    Le volume est une nouvelle prise du légendaire capitaine Nemo et de son submersible, Nautilus (créé par le romancier français Jules Verne), dans un monde du 19ème siècle où les submersibles sont encore une merveille. Danse le deuxième tome de la trilogie, le capitaine Nemo est sauvé de prison par Kimball, un homme qui veut prouver son innocence avec des documents d’un épave au fond du golfe du Bengale. Ainsi, le submersible est un élément clé de sa quête ; mais pour une raison quelconque, il pose comme agent du gouvernement français.

    L’histoire de Mathieu Mariolle est bien écrite et la meilleure partie est la profondeur des principaux protagonistes, qui sont bien conçus et leurs motivations sont claires. J’ai particulièrement apprécié les dessins, qui sont de petites œuvres d’art. Le dessinateur, Guénaël Grabowski, a le sens des couleurs et des détails. Le lecteur peut ressentir les sentiments complexes des personnages dans ses dessins. Aussi, le lecteur peut voir la grandeur du Nautilus et le savant fou du capitaine Nemo.

    Les aventures du capitaine Nemo et de sa merveille d’ingénierie, le submersible Nautilus, dans un monde rempli d’intrigues et d’espionnage.

    J’ai apprécié le volume et les dessins magistraux.
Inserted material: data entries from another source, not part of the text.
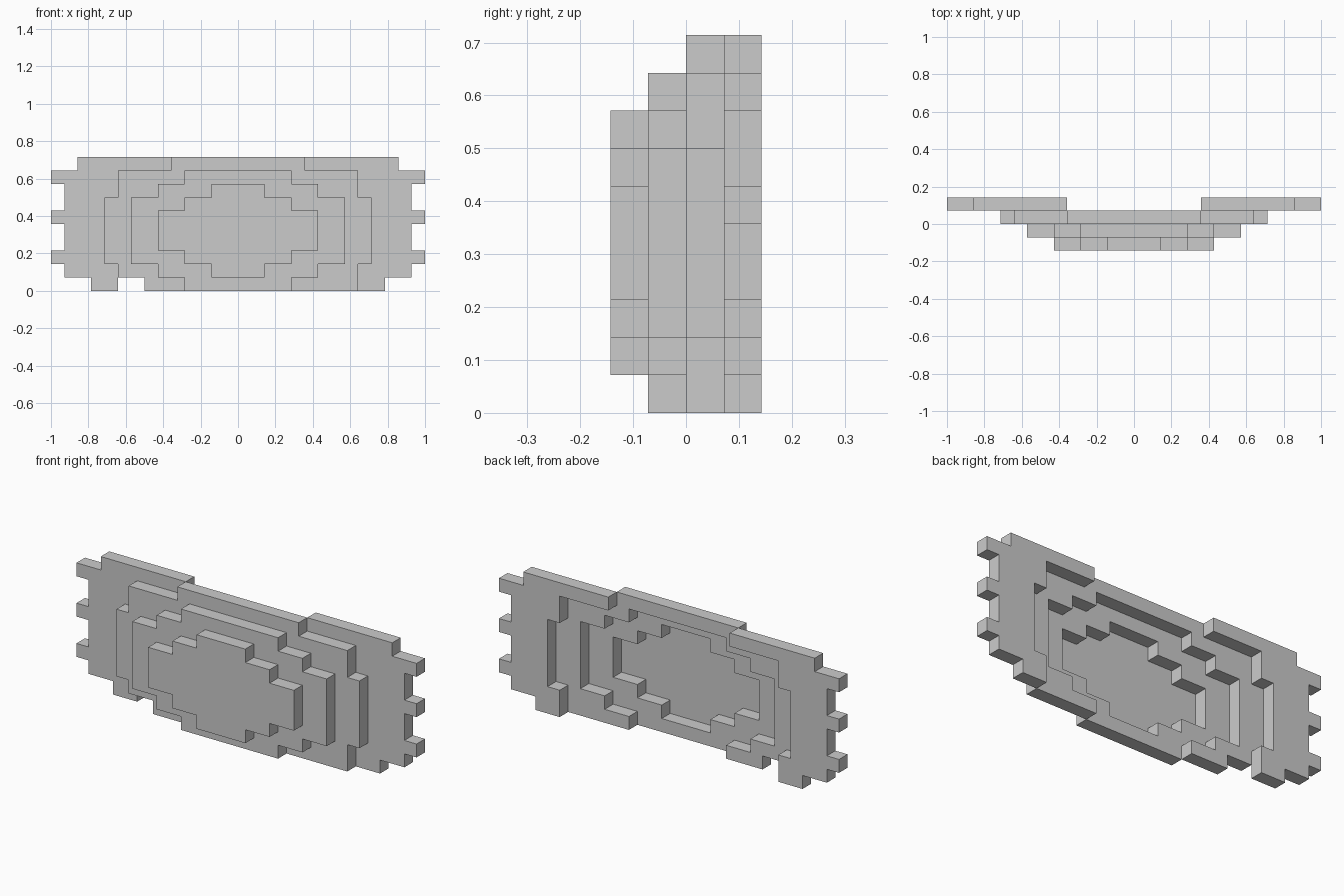
import bpy, bmesh
from mathutils import Vector

if "Cube" in bpy.data.objects:
    bpy.data.objects.remove(bpy.data.objects["Cube"])

U = 1 / 14  # size of one block

# Filled outline of each plate, listed per row: (z0, z1, x0, x1) in blocks
OUTLINES = [
    ("front_panel", -2, [(1, 2, -2, 2), (2, 3, -4, 4), (3, 6, -6, 6), (6, 7, -4, 4), (7, 8, -2, 2)]),
    ("inner_ring", -1, [(0, 1, -4, 4), (1, 2, -6, 6), (2, 7, -8, 8), (7, 8, -6, 6), (8, 9, -4, 4)]),
    ("middle_ring", 0, [(0, 1, -7, 9), (1, 2, -9, 9), (2, 7, -10, 10), (7, 9, -9, 9), (9, 10, -5, 5)]),
    ("back_frame", 1, [(0, 1, -11, -9), (0, 1, 9, 11), (1, 9, -13, 13), (9, 10, -12, 12)]
     + [(z, z + 1, -14, 14) for z in (2, 5, 8)]),  # side teeth
]


def cells(rows):
    return {(x, z) for z0, z1, x0, x1 in rows for z in range(z0, z1) for x in range(x0, x1)}


def build_plate(name, y, filled):
    """One-block-thick plate: outer faces only, flat areas merged."""
    bm = bmesh.new()

    def quad(pts):
        bm.faces.new([bm.verts.new(Vector(p) * U) for p in pts])

    for x, z in filled:
        c = [(x, z), (x + 1, z), (x + 1, z + 1), (x, z + 1)]
        quad([(a, y, b) for a, b in c])
        quad([(a, y + 1, b) for a, b in reversed(c)])
        # rim walls where the neighbouring cell is empty
        for i, (dx, dz) in enumerate([(0, -1), (1, 0), (0, 1), (-1, 0)]):
            if (x + dx, z + dz) not in filled:
                (a, b), (p, q) = c[i], c[(i + 1) % 4]
                quad([(p, y, q), (a, y, b), (a, y + 1, b), (p, y + 1, q)])
    bmesh.ops.remove_doubles(bm, verts=bm.verts, dist=1e-4)
    bmesh.ops.dissolve_limit(bm, angle_limit=0.02, verts=bm.verts, edges=bm.edges)
    me = bpy.data.meshes.new(name)
    bm.to_mesh(me)
    bm.free()
    bpy.context.collection.objects.link(bpy.data.objects.new(name, me))


# Each plate is hollowed by the outline of the plate in front of it
hole = set()
for name, y, rows in OUTLINES:
    outline = cells(rows)
    build_plate(name, y, outline - hole)
    hole = outline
Une super série, j’attends avec impatience le tome 3 !

    Colonisation (Tome 6) – Denis-Pierre Filippi, Vincenzo Cucca

    Les équipes de l’Agence ont été attaquées. Une branche indépendante d’Écumeurs dirigée par un certain Raylan est parvenue à s’infiltrer dans le vaisseau du Commodore Illiatov. Leur assaut, s’il était destiné à la récolte de données concernant les nefs perdues, ne sera parvenu qu’à une chose : mettre fin à la vie de nombreux agents et notamment à celle du Commodore lui-même. Raylan et ses sbires sont en fuite et mènent la danse, agissant toujours avec un coup d’avance. La menace s’intensifie, les morts se multiplient et l’escouade de Milla réalise peut-être trop tard que l’ennemi qui lui fait face est le plus rusé et le plus redoutable qu’elle ait jamais eu à affronter.

    Colonisation est le 6ème tome de la série des bandes dessinées par scénariste Denis-Pierre Filippi et dessinateur Vincenzo Cucca. Les dessins et le scénario sont captivants et clairement profondément pensés. La série est imaginative et pleine d’action. Les inconvénients sont le manque de science dure à certains moments, comme aller sur une planète extraterrestre dangereuse (haut de gamme) par l’équipe de recherche sans casque.
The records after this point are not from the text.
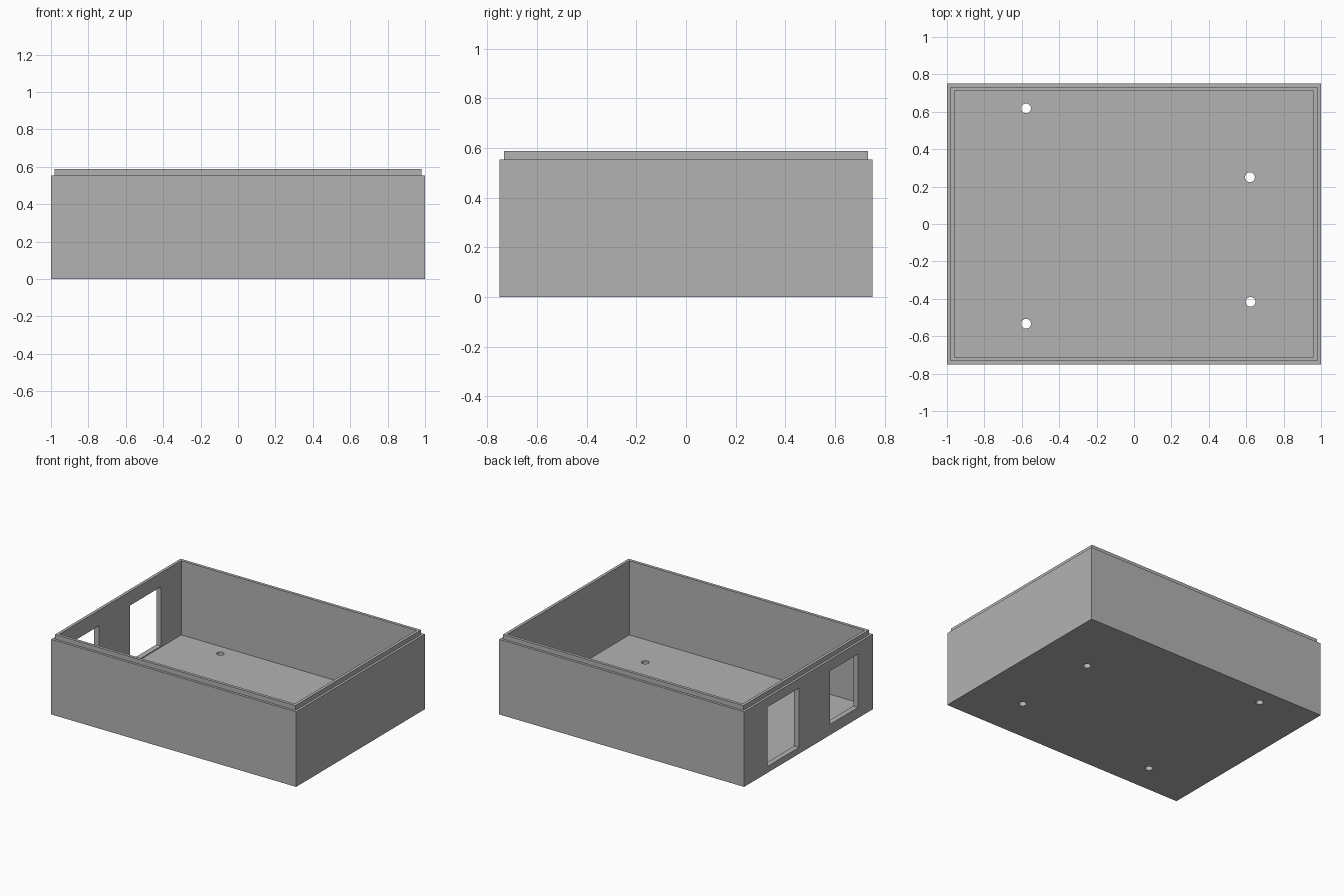
import bpy
import bmesh

default = bpy.data.objects.get("Cube")
if default:
    bpy.data.objects.remove(default, do_unlink=True)

# Single plastic colour
grey = bpy.data.materials.new("light_grey_plastic")
grey.use_nodes = True
grey.diffuse_color = (0.45, 0.45, 0.45, 1)
grey.node_tree.nodes["Principled BSDF"].inputs["Base Color"].default_value = grey.diffuse_color

HALF_X, HALF_Y = 1.0, 0.75
SHOULDER, TOP = 0.554, 0.588
LIP_INSET, WALL, FLOOR = 0.018, 0.04, 0.04


def add_object(name, bm):
    bmesh.ops.recalc_face_normals(bm, faces=bm.faces)
    mesh = bpy.data.meshes.new(name)
    bm.to_mesh(mesh)
    bm.free()
    obj = bpy.data.objects.new(name, mesh)
    bpy.context.collection.objects.link(obj)
    mesh.materials.append(grey)
    return obj


def nested_shell(name, profile):
    """Loft rectangles given as (inset, height), capped at both ends."""
    bm = bmesh.new()
    rings = []
    for inset, z in profile:
        x, y = HALF_X - inset, HALF_Y - inset
        rings.append([bm.verts.new((sx * x, sy * y, z))
                      for sx, sy in ((-1, -1), (1, -1), (1, 1), (-1, 1))])
    for a, b in zip(rings, rings[1:]):
        for i in range(4):
            j = (i + 1) % 4
            bm.faces.new((a[i], a[j], b[j], b[i]))
    bm.faces.new(rings[0])
    bm.faces.new(rings[-1])
    return add_object(name, bm)


def cut(target, cutter):
    cutter.hide_render = True
    mod = target.modifiers.new(cutter.name, "BOOLEAN")
    mod.operation = "DIFFERENCE"
    mod.solver = "EXACT"
    mod.object = cutter
    bpy.context.view_layer.objects.active = target
    bpy.ops.object.modifier_apply(modifier=mod.name)
    bpy.data.objects.remove(cutter, do_unlink=True)


# Open tray with a stepped lip round the rim
case = nested_shell("enclosure_base", [
    (0, 0), (0, SHOULDER), (LIP_INSET, SHOULDER), (LIP_INSET, TOP),
    (WALL, TOP), (WALL, FLOOR)])

# Two connector openings through the -x wall: y range, z range
for y0, y1, z0, z1 in ((0.11, 0.475, 0.047, 0.485), (-0.58, -0.25, 0.079, 0.473)):
    bm = bmesh.new()
    bmesh.ops.create_cube(bm, size=1)
    bmesh.ops.scale(bm, vec=(0.2, y1 - y0, z1 - z0), verts=bm.verts)
    bmesh.ops.translate(bm, vec=(-HALF_X, (y0 + y1) / 2, (z0 + z1) / 2), verts=bm.verts)
    cut(case, add_object("opening_cutter", bm))

# Four screw holes through the floor
for x, y in ((-0.577, 0.618), (0.62, 0.25), (0.623, -0.416), (-0.577, -0.533)):
    bm = bmesh.new()
    bmesh.ops.create_cone(bm, cap_ends=True, segments=32, radius1=0.026,
                          radius2=0.026, depth=0.2)
    bmesh.ops.translate(bm, vec=(x, y, 0), verts=bm.verts)
    cut(case, add_object("screw_hole_cutter", bm))

# Smooth hole walls, crisp box edges
bpy.ops.object.select_all(action="DESELECT")
case.select_set(True)
bpy.context.view_layer.objects.active = case
bpy.ops.object.shade_smooth_by_angle()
    Le context de l’histoire est l’humanité dans le futur, envoyant des colonies dans le grand espace. Cependant, des extraterrestres bien intentionnés offrent à l’humanité le cadeau de voyager vite dans l’espace. Les colonies sont un prix élevé du marché noir et l’Agence est formée, pour trouver et protéger des braconniers maléfiques ces colonies perdues. La série suit les aventures de l’agence dans sa mission de défendre les colonies humaines perdues.

    Dans ce volume 6, l’Agence tente de capturer un braconnier habile appelé Raylene, qui s’avère plus ingénieux et impitoyable que prévu.

    Défendre les colonies humaines perdues contre les braconniers maléfiques dans le futur lointain de l’humanité.

    Le volume était captivant et les dessins capturaient magnifiquement l’immensité de l’espace et de l’humanité dans le futur. Si l’histoire est forte, les dialogues sont moins forts que les illustrations, qui sont vraiment mémorables. Les scènes d’action et l’histoire elle-même sont bien mises en page et facilitent la lecture et le suivi de l’action pour le lecteur.

    Dans l’ensemble, même si elle manque parfois de science dure, la série est captivante et avec des illustrations mémorables.